Loquats are a fruit native to the East, often called a Chinese plum or Japanese plum. They are high in sugar and acid and are commonly used to make jam. These new crops are always exciting for the farmers and for Chris, as well. He thinks these would be a big hit for the Farm to Kitchen Buying Club. Every Saturday, people like Jackie trek up to 54th Street to the Farm to Kitchen warehouse to pick up their boxes of fruits, veggies and greens. You can sign up at ali@farmtokitchenmiami.com. Each week, FTK compiles small ($35), medium ($45), large ($55) and extra large ($75) boxes of goodies for families to cook with at home. FTK also offers great add-ons, like chicken and duck eggs, raw local goat’s milk, and avocado honey. The FTK Buying Club was created to soothe frustrated chefs. On his deliveries, Chris had encountered so many chefs who got great produce in the restaurants and yet cooked with lesser products at home. So, Chis started delivering personalized boxes of produce to the chefs with their regular deliveries. When Chris and Ali cook at home, they use ingredients from the farms and their garden, so they believed that if better products were available — more families would want to cook with these great ingredients too.  The Farm to Kitchen Buying Club was born. Now, you can see Chris & Ali every Saturday when you pick up your box of goodies and enjoy the freshest, local ingredients Florida has to offer. Thank you Chris & Farm to Kitchen!  For up-to-date information on our go-to food sources for the restaurants visit our Sourcing pages.

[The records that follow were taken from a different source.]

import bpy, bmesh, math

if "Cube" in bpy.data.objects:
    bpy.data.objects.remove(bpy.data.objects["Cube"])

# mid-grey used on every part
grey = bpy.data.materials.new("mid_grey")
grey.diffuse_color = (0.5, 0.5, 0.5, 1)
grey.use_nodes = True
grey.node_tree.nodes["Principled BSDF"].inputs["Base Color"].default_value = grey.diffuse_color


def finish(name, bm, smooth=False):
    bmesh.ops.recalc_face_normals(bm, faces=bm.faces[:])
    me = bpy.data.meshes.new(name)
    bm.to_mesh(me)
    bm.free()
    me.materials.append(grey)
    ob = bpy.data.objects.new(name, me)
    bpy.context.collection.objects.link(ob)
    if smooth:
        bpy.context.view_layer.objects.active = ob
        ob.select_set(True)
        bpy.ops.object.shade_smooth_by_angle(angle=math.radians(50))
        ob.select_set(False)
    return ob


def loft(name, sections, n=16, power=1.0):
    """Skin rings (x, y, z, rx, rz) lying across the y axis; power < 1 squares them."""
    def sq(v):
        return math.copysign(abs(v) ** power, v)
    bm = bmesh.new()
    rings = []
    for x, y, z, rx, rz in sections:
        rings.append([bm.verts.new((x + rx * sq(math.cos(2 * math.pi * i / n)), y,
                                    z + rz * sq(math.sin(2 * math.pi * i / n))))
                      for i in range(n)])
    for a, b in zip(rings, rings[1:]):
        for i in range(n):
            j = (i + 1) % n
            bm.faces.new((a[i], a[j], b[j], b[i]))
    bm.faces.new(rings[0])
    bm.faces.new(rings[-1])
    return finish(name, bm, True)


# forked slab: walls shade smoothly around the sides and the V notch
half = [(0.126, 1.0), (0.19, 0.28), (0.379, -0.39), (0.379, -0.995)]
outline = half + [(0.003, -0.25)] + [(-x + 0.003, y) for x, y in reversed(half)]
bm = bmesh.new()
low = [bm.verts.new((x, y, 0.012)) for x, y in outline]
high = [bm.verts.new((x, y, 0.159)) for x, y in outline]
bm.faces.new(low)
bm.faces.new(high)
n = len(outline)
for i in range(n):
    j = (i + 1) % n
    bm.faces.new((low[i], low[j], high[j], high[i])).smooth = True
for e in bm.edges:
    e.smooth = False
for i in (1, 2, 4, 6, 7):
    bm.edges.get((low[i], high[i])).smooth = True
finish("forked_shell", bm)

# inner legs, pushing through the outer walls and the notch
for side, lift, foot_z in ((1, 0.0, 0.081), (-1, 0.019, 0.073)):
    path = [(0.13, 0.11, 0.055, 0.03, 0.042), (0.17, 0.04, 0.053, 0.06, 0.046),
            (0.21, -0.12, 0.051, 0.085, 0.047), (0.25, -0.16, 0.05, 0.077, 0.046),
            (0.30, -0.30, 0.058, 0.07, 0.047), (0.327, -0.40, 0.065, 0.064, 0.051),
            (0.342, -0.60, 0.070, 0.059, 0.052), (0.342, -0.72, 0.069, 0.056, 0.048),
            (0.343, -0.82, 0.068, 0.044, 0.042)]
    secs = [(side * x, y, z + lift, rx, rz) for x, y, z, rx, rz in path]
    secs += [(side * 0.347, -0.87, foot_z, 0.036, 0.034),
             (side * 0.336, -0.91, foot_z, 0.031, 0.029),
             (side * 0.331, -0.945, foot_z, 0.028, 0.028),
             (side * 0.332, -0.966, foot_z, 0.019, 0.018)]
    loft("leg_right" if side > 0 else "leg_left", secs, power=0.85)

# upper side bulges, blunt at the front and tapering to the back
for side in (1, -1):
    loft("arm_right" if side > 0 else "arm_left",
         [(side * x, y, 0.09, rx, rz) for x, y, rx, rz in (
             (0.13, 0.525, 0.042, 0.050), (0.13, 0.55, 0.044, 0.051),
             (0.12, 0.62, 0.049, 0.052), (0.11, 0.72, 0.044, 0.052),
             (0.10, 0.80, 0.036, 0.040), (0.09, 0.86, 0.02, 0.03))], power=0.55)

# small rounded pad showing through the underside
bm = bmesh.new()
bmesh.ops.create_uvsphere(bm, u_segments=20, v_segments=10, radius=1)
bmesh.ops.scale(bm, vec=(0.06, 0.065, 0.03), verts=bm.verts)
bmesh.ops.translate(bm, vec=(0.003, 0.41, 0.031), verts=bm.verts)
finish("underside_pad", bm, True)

Thank you Chris, Ali, Verde Gardens, Teena's Pride, Knaus Berry Farms, Corona Farms and Bee Haven Farms!

Thank you Chris, Ali, Verde Gardens, Teena’s Pride, Knaus Berry Farms, Corona Farms and Bee Haven Farm!

 

Currybest | Buck’s Beer Garden & Bonfire, Take One, in Pictures

Did you know that currywurst isn’t a type of German sausage made with curry, but rather a perfectly grilled brat served with a heaping squeeze of curry ketchup and sprinkle of curry powder?  This was one of my revelations under the full moon last night at Buck’s Beer Garden & Bonfire’s inaugural event, where we played sponge for all things German thanks to guidance from helpful countrymen (that’s you, Frank!)  The right amount of sauce is also when you think it’s too much.  You’ll use every bit of it until the last bite of linked meat in crusty roll is gone.  The story dates back to 1949 Berlin when Herta Heuwer obtained ketchup (or possibly Worcestershire sauce) and curry powder from British soldiers in Germany.  She mixed these ingredients with other spices and poured it over grilled pork sausage and currywurst was born!  Street food in Germany was never the same again!  We can’t wait for our next food history lesson, or pick up game of ping pong on March 19, our second and last event of the month.  You won’t want for sauce, Wynwood brews to your heart’s content, nor ping pong balls! And don’t forget to try the Schwenkbraten, a delicious cut of pork (neck) bathed in paprika-oregano’d onions, served with a side of cabbage. It was a knockout, and cooked to perfection on the Schwenker grill.  Click here for last night in pictures. Prost!